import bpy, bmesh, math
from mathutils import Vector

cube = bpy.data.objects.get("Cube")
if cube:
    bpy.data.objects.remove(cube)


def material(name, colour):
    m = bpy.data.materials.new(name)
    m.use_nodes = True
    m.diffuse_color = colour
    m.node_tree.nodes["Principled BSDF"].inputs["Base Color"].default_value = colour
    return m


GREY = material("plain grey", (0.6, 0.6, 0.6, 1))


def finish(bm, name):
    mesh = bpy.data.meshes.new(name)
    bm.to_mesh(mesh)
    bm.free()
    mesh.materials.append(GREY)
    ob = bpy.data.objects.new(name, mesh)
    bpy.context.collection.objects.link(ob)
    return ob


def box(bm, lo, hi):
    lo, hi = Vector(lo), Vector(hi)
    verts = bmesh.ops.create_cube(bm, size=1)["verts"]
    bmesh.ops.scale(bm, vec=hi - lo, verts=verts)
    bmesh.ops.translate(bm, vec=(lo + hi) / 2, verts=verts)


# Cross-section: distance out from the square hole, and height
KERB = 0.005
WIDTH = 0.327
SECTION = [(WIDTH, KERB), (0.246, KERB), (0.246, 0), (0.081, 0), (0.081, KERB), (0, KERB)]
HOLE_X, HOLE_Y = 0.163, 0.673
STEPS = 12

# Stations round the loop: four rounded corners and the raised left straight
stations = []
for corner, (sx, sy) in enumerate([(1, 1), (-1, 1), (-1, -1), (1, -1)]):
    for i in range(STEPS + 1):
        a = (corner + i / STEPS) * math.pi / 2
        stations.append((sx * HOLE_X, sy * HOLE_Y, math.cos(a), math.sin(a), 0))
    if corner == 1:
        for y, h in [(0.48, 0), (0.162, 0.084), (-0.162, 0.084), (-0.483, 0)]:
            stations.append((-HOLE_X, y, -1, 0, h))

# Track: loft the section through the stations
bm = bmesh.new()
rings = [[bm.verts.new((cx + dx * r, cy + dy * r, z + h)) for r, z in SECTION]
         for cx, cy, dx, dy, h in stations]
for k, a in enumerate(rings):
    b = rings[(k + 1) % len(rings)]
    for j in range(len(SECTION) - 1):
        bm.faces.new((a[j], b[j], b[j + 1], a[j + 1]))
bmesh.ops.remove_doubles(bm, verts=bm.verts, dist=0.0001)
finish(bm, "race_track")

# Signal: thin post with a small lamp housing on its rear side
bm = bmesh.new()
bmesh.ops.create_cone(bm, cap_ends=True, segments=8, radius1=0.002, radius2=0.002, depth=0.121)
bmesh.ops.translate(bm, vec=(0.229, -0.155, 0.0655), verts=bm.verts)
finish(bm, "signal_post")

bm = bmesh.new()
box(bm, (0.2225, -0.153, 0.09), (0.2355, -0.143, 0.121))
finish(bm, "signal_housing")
◆ ◆ ◆ ◆
* **TASK TO CARRY OUT**
Exact copies of the lines from the start of the data up to the line holding "for i in range(STEPS", both included, are all that is needed.

* **YOUR RESPONSE**
import bpy, bmesh, math
from mathutils import Vector

cube = bpy.data.objects.get("Cube")
if cube:
    bpy.data.objects.remove(cube)


def material(name, colour):
    m = bpy.data.materials.new(name)
    m.use_nodes = True
    m.diffuse_color = colour
    m.node_tree.nodes["Principled BSDF"].inputs["Base Color"].default_value = colour
    return m


GREY = material("plain grey", (0.6, 0.6, 0.6, 1))


def finish(bm, name):
    mesh = bpy.data.meshes.new(name)
    bm.to_mesh(mesh)
    bm.free()
    mesh.materials.append(GREY)
    ob = bpy.data.objects.new(name, mesh)
    bpy.context.collection.objects.link(ob)
    return ob


def box(bm, lo, hi):
    lo, hi = Vector(lo), Vector(hi)
    verts = bmesh.ops.create_cube(bm, size=1)["verts"]
    bmesh.ops.scale(bm, vec=hi - lo, verts=verts)
    bmesh.ops.translate(bm, vec=(lo + hi) / 2, verts=verts)


# Cross-section: distance out from the square hole, and height
KERB = 0.005
WIDTH = 0.327
SECTION = [(WIDTH, KERB), (0.246, KERB), (0.246, 0), (0.081, 0), (0.081, KERB), (0, KERB)]
HOLE_X, HOLE_Y = 0.163, 0.673
STEPS = 12

# Stations round the loop: four rounded corners and the raised left straight
stations = []
for corner, (sx, sy) in enumerate([(1, 1), (-1, 1), (-1, -1), (1, -1)]):
    for i in range(STEPS + 1):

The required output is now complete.